- [WHAT IS EXPECTED]:
After finding the line with "sy < 0 else" in the entries below, retype exactly each line from there through the line with "outline = half", including that final line.

- [RECORDS SHOWN]:
▬▬▬▬▬▬▬▬▬▬

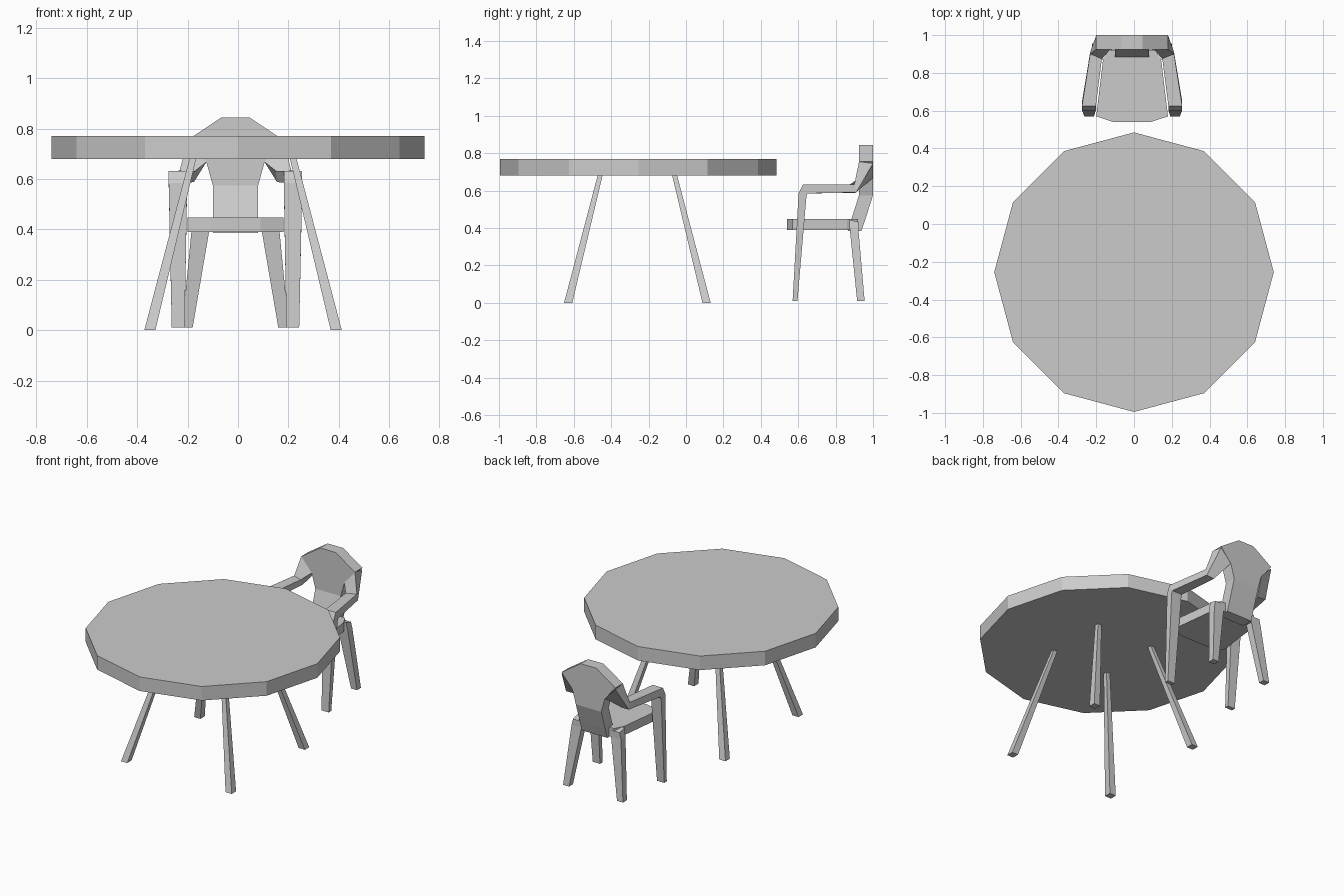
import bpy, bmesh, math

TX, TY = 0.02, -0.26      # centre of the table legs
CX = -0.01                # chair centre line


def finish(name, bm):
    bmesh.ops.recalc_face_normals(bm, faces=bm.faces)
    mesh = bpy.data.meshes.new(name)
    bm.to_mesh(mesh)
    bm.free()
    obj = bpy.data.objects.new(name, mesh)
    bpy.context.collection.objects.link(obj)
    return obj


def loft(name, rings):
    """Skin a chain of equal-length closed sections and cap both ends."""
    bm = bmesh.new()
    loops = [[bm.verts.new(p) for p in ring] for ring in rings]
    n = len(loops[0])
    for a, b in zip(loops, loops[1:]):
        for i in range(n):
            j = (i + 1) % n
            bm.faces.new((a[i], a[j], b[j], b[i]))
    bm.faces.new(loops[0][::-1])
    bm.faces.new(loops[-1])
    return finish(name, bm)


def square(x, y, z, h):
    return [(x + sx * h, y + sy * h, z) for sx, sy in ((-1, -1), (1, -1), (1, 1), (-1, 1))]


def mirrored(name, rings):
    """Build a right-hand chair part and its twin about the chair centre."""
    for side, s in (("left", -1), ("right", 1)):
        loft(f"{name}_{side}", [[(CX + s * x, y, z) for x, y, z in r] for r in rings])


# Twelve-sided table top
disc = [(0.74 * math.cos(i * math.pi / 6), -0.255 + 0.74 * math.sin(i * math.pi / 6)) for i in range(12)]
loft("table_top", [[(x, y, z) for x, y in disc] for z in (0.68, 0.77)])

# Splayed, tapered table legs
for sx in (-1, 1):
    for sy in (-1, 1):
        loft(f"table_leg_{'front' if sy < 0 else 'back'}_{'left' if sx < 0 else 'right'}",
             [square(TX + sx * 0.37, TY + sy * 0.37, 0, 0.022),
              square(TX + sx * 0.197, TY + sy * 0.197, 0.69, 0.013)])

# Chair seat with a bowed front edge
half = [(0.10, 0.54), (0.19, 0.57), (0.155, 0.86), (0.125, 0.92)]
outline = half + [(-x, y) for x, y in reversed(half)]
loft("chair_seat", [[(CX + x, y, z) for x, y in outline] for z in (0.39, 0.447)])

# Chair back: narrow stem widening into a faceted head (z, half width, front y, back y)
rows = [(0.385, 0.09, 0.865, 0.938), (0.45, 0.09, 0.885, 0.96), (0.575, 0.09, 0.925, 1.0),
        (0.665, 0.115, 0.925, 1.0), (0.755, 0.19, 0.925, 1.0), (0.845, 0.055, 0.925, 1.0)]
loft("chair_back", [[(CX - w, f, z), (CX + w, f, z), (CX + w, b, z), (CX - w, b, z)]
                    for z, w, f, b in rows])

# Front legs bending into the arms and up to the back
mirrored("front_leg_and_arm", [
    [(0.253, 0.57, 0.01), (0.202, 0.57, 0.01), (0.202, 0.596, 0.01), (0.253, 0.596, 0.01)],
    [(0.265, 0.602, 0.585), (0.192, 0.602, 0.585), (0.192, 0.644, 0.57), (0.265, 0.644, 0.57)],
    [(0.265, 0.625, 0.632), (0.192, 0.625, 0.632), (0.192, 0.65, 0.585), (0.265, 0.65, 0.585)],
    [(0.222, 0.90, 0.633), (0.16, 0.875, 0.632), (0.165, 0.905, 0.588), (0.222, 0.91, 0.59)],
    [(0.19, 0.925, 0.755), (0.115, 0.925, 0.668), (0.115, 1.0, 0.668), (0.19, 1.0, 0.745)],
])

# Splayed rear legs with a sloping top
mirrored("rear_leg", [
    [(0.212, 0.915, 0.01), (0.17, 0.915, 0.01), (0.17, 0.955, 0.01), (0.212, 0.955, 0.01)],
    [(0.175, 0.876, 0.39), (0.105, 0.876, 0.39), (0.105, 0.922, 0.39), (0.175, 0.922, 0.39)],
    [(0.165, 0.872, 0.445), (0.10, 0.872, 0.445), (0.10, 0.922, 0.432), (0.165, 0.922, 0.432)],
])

▬▬▬▬▬▬▬▬▬▬

- [RESPONSE BELOW]:
        loft(f"table_leg_{'front' if sy < 0 else 'back'}_{'left' if sx < 0 else 'right'}",
             [square(TX + sx * 0.37, TY + sy * 0.37, 0, 0.022),
              square(TX + sx * 0.197, TY + sy * 0.197, 0.69, 0.013)])

# Chair seat with a bowed front edge
half = [(0.10, 0.54), (0.19, 0.57), (0.155, 0.86), (0.125, 0.92)]
outline = half + [(-x, y) for x, y in reversed(half)]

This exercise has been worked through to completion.